TASK INSTRUCTIONS.
Give back only one number: how many lines in the data below contain the word "function".

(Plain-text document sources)
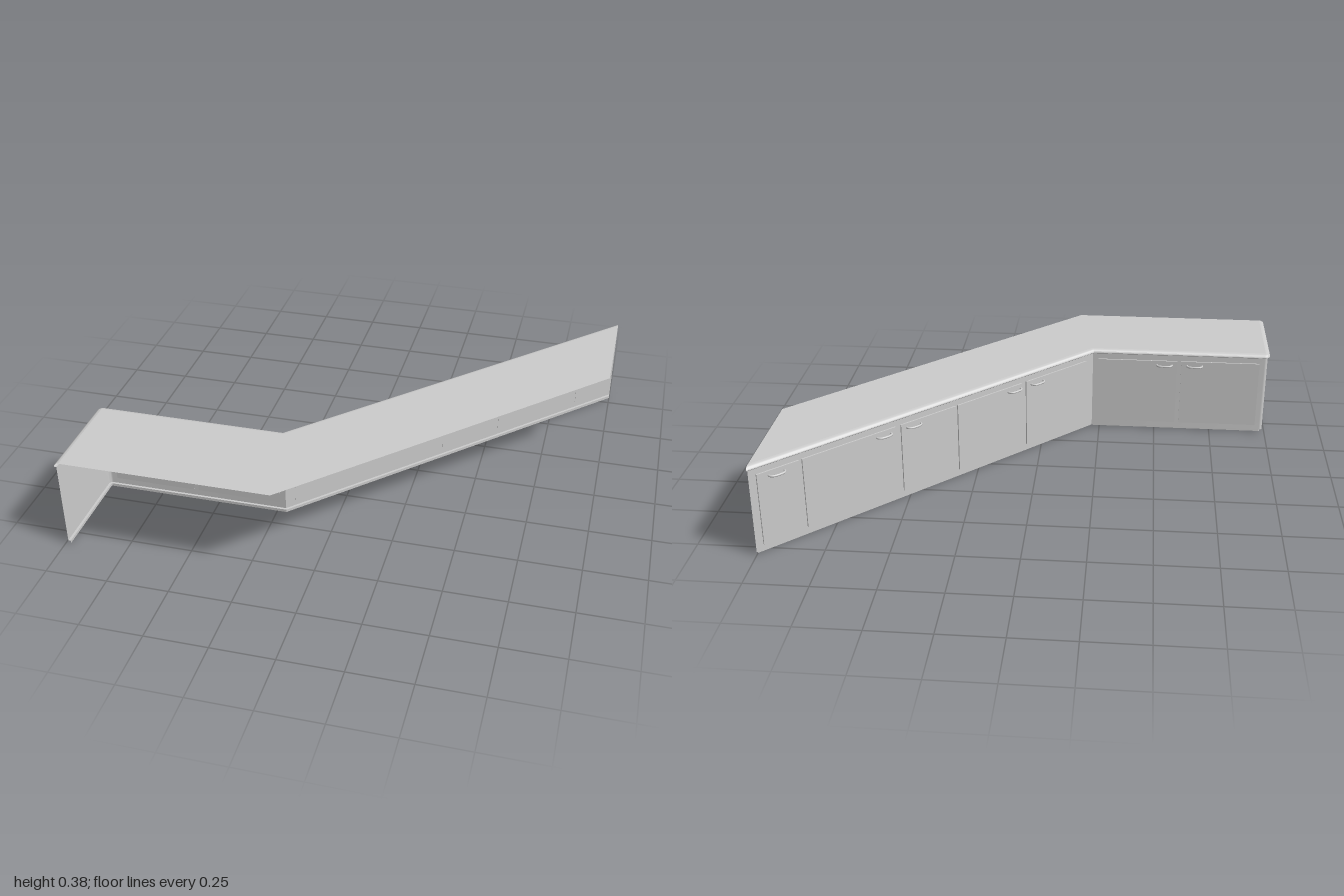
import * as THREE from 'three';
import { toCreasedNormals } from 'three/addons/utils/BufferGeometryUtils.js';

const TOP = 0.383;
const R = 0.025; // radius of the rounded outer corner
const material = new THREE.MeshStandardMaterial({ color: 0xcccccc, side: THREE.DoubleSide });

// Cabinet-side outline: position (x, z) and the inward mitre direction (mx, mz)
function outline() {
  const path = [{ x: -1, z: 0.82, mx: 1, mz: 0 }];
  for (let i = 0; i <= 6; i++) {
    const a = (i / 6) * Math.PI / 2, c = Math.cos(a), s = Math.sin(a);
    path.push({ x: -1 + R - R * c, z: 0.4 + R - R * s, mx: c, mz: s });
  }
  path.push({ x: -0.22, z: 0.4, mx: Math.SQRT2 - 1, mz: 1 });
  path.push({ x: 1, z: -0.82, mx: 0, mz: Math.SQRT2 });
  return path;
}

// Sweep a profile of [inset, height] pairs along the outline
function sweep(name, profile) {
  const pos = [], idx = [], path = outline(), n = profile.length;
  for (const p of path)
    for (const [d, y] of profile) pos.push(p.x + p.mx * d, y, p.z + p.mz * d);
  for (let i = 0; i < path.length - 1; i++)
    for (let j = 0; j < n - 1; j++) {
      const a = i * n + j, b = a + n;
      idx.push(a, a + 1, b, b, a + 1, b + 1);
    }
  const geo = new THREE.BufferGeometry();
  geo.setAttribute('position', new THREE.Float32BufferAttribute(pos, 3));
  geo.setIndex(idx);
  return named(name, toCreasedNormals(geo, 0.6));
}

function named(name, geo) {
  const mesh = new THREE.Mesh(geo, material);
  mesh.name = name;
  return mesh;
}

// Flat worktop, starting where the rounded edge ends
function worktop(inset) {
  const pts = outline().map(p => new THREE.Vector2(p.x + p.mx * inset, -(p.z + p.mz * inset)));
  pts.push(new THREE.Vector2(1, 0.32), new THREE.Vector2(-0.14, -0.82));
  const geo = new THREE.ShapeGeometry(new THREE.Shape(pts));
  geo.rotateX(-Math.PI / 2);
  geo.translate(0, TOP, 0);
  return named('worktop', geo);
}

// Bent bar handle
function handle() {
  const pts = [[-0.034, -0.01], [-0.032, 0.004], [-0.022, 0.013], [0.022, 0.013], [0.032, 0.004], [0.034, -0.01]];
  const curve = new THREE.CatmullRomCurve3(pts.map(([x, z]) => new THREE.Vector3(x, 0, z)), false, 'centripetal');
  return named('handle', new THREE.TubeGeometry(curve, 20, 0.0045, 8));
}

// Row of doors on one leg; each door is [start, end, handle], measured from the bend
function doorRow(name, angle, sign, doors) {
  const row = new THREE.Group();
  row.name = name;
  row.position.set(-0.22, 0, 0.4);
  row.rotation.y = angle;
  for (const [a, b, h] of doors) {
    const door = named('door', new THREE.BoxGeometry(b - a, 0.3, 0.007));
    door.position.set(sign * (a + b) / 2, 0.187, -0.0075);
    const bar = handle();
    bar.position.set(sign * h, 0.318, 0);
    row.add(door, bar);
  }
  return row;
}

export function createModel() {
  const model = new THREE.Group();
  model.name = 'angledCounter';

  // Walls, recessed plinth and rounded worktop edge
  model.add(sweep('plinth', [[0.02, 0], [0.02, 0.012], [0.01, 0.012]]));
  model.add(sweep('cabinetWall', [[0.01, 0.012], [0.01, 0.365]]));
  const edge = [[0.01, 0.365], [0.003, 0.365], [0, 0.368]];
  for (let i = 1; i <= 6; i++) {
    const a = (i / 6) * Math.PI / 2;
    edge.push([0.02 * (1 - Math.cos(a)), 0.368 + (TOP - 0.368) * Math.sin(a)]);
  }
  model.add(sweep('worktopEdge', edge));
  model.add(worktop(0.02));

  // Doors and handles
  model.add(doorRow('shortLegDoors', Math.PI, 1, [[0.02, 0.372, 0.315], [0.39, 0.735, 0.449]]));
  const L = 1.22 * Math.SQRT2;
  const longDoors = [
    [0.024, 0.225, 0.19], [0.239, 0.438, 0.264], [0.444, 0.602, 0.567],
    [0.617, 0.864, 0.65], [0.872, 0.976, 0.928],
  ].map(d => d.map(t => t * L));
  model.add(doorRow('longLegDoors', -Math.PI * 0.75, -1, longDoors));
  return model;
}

* * *

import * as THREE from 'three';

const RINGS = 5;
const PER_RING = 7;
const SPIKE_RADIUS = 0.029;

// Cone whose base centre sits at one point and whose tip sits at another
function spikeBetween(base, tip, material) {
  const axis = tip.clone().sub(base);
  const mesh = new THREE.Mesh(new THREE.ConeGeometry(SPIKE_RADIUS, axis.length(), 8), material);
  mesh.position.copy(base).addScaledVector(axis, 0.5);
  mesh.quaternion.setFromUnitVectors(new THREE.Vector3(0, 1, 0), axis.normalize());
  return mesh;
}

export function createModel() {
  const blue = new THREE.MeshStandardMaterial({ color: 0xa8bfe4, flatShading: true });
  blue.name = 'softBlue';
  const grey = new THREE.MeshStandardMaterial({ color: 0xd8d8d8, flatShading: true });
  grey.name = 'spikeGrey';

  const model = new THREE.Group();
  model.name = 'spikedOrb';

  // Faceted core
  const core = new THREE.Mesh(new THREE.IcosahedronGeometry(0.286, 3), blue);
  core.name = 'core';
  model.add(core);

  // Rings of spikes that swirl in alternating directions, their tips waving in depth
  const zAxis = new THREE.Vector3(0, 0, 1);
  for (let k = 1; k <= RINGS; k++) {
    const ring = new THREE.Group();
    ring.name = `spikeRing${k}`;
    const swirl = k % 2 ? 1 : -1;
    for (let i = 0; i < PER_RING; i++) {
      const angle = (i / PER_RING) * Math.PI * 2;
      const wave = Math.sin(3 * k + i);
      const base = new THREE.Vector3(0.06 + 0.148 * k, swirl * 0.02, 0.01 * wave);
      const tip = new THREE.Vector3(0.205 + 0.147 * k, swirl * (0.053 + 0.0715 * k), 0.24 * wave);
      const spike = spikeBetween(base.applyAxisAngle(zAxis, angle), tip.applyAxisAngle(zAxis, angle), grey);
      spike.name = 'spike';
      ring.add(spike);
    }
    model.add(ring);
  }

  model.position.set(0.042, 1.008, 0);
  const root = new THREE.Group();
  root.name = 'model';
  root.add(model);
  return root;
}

OUTPUT FOR THIS TASK.
9